Click 'Additional Materials' to read the foreword by Jerald Hage
As straightforward as its title, How to Build Social Science Theories sidesteps the well-traveled road of theoretical examination by demonstrating how new theories originate and how they are elaborated. Essential reading for students of social science research, this book traces theories from their most rudimentary building blocks (terminology and definitions) through multivariable theoretical statements, models, the role of creativity in theory building, and how theories are used and evaluated. Authors Pamela J. Shoemaker, James William Tankard, Jr., and Dominic L. Lasorsa intend to improve research in many areas of the social sciences by making research more theory-based and theory-oriented.
The book begins with a discussion of concepts and their theoretical and operational definitions. It then proceeds to theoretical statements, including hypotheses, assumptions, and propositions. Theoretical statements need theoretical linkages and operational linkages; this discussion begins with bivariate relationships, as well as three-variable, four-variable, and further multivariate relationships. The authors also devote chapters to the creative component of theory-building and how to evaluate theories.

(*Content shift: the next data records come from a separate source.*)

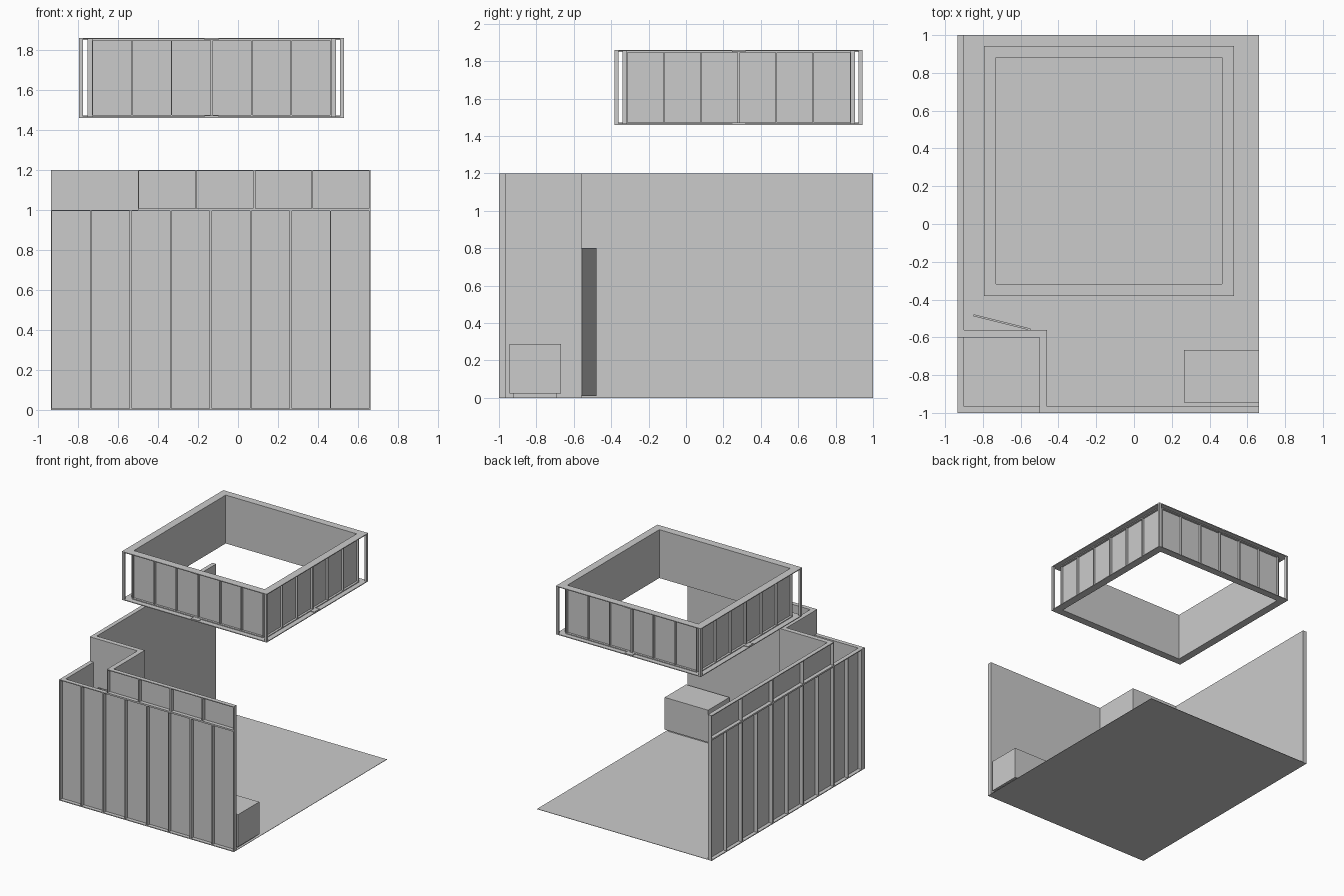
import bpy, bmesh, math
from mathutils import Matrix

if "Cube" in bpy.data.objects:
    bpy.data.objects.remove(bpy.data.objects["Cube"])

T = 0.0065                      # sheet thickness of studs, rails and skins
XL, XR = -0.935, 0.662          # stand footprint
WALL = 0.035


def make(name, boxes, matrix=None):
    """One object out of a list of (lo, hi) corner pairs."""
    bm = bmesh.new()
    for lo, hi in boxes:
        size = [abs(h - l) for l, h in zip(lo, hi)]
        mid = [(l + h) / 2 for l, h in zip(lo, hi)]
        bmesh.ops.create_cube(bm, size=1, matrix=Matrix.Translation(mid) @ Matrix.Diagonal((*size, 1)))
    mesh = bpy.data.meshes.new(name)
    bm.to_mesh(mesh)
    bm.free()
    ob = bpy.data.objects.new(name, mesh)
    bpy.context.collection.objects.link(ob)
    if matrix:
        ob.matrix_world = matrix
    return ob


def framed_wall(name, axis, u0, modules, bays, outer, inner, z0, z1):
    """Row of modules: closed frame, intermediate studs and an inside skin.
    axis is the running direction, outer/inner the depth of the two faces."""
    boxes = []
    s = 1 if inner > outer else -1
    skin = inner - s * T * 0.6

    def add(ua, ub, da, db, za, zb):
        a, b = (ua, da, za), (ub, db, zb)
        if axis == 'y':
            a, b = (da, ua, za), (db, ub, zb)
        boxes.append((a, b))

    for width in modules:
        u1 = u0 + width
        add(u0, u1, skin, inner, z0, z1)
        add(u0, u1, outer, skin, z0, z0 + T)
        add(u0, u1, outer, skin, z1 - T, z1)
        for i in range(bays + 1):
            u = u0 + T / 2 + (width - T) * i / bays
            add(u - T / 2, u + T / 2, outer, skin, z0 + T, z1 - T)
        u0 = u1
    return make(name, boxes)


# Carpet
make("carpet", [((XL, -1, 0), (XR, 1, 0.003))])

# Front wall with its upper strip
framed_wall("front_wall", 'x', XL, [(XR - XL) / 4] * 4, 2, -1, -1 + WALL, 0, 1)
framed_wall("front_wall_upper", 'x', -0.5, [(XR + 0.5) / 2] * 2, 2, -1, -1 + WALL, 1, 1.2)

# Side wall with its upper strip
framed_wall("side_wall", 'y', -0.965, [0.365] + [0.4] * 4, 2, XL, XL + WALL, 0, 1)
framed_wall("side_wall_upper", 'y', -0.6, [0.8] * 2, 2, XL, XL + WALL, 1, 1.2)

# Store room: side wall, and door wall extruded from an outline with the opening
make("room_side_wall", [((-0.5, -0.965, 0), (-0.46, -0.6, 1.2))])
outline = [(-0.9, 0), (-0.86, 0), (-0.86, 0.8), (-0.55, 0.8),
           (-0.55, 0), (-0.46, 0), (-0.46, 1.2), (-0.9, 1.2)]
bm = bmesh.new()
face = bm.faces.new([bm.verts.new((x, -0.6, z)) for x, z in outline])
ext = bmesh.ops.extrude_face_region(bm, geom=[face])
bmesh.ops.translate(bm, vec=(0, 0.04, 0),
                    verts=[g for g in ext["geom"] if isinstance(g, bmesh.types.BMVert)])
bmesh.ops.recalc_face_normals(bm, faces=bm.faces)
mesh = bpy.data.meshes.new("room_door_wall")
bm.to_mesh(mesh)
bm.free()
bpy.context.collection.objects.link(bpy.data.objects.new("room_door_wall", mesh))

# Door standing ajar, hinged on its right edge
make("door", [((-0.31, 0, 0.01), (0, 0.01, 0.8))],
     Matrix.Translation((-0.55, -0.563, 0)) @ Matrix.Rotation(math.radians(-14), 4, 'Z'))

# Counter on a recessed plinth
make("counter", [((0.265, -0.945, 0.022), (XR, -0.667, 0.288))])
make("counter_plinth", [((0.285, -0.922, 0), (XR - 0.02, -0.69, 0.022))])

# Hanging ring: cover plates above and below
X0, X1, Y0, Y1 = -0.795, 0.53, -0.382, 0.943     # outside
A0, A1, B0, B1 = -0.73, 0.467, -0.318, 0.882     # inside
Z0, Z1, F = 1.46, 1.86, 0.022
for name, za in (("ring_bottom_plate", Z0), ("ring_top_plate", Z1 - T)):
    zb = za + T
    make(name, [((X0, Y0, za), (X1, B0, zb)), ((X0, B1, za), (X1, Y1, zb)),
                ((X0, B0, za), (A0, B1, zb)), ((A1, B0, za), (X1, B1, zb))])

# Hanging ring: four framed sides set back from the edge
zl, zh = Z0 + T, Z1 - T
for name, out, inn in (("ring_front", B0 - F, B0), ("ring_back", B1 + F, B1)):
    framed_wall(name, 'x', A0, [(A1 - A0) / 2] * 2, 3, out, inn, zl, zh)
for name, out, inn in (("ring_left", A0 - F, A0), ("ring_right", A1 + F, A1)):
    framed_wall(name, 'y', B0, [(B1 - B0) / 2] * 2, 3, out, inn, zl, zh)

# Hanging ring: corner posts
P = 0.02
make("ring_corner_posts", [((x, y, zl), (x + P, y + P, zh))
                           for x in (X0, X1 - P) for y in (Y0, Y1 - P)])

# Hanging ring: joining plates at the middle of each side
xm, ym, W, H = (A0 + A1) / 2, (B0 + B1) / 2, 0.035, 0.005
joints = []
for z in (zl, zh - H):
    for y in (Y0 + 0.005, B1 + F):
        joints.append(((xm - W, y, z), (xm + W, y + 0.037, z + H)))
    for x in (X0 + 0.005, A1 + F):
        joints.append(((x, ym - W, z), (x + 0.037, ym + W, z + H)))
make("ring_joint_plates", joints)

How to Build Social Science Theories is a sophisticated yet readable analysis presented by internationally known experts in social science methodology. It is designed primarily as a core text for graduate and advanced undergraduate courses in communication theory. It will also be a perfect addition to any course dealing with theory and research methodology across the social sciences. Additionally, professional researchers will find it an indispensable guide to the genesis, dissemination, and evaluation of social science theories.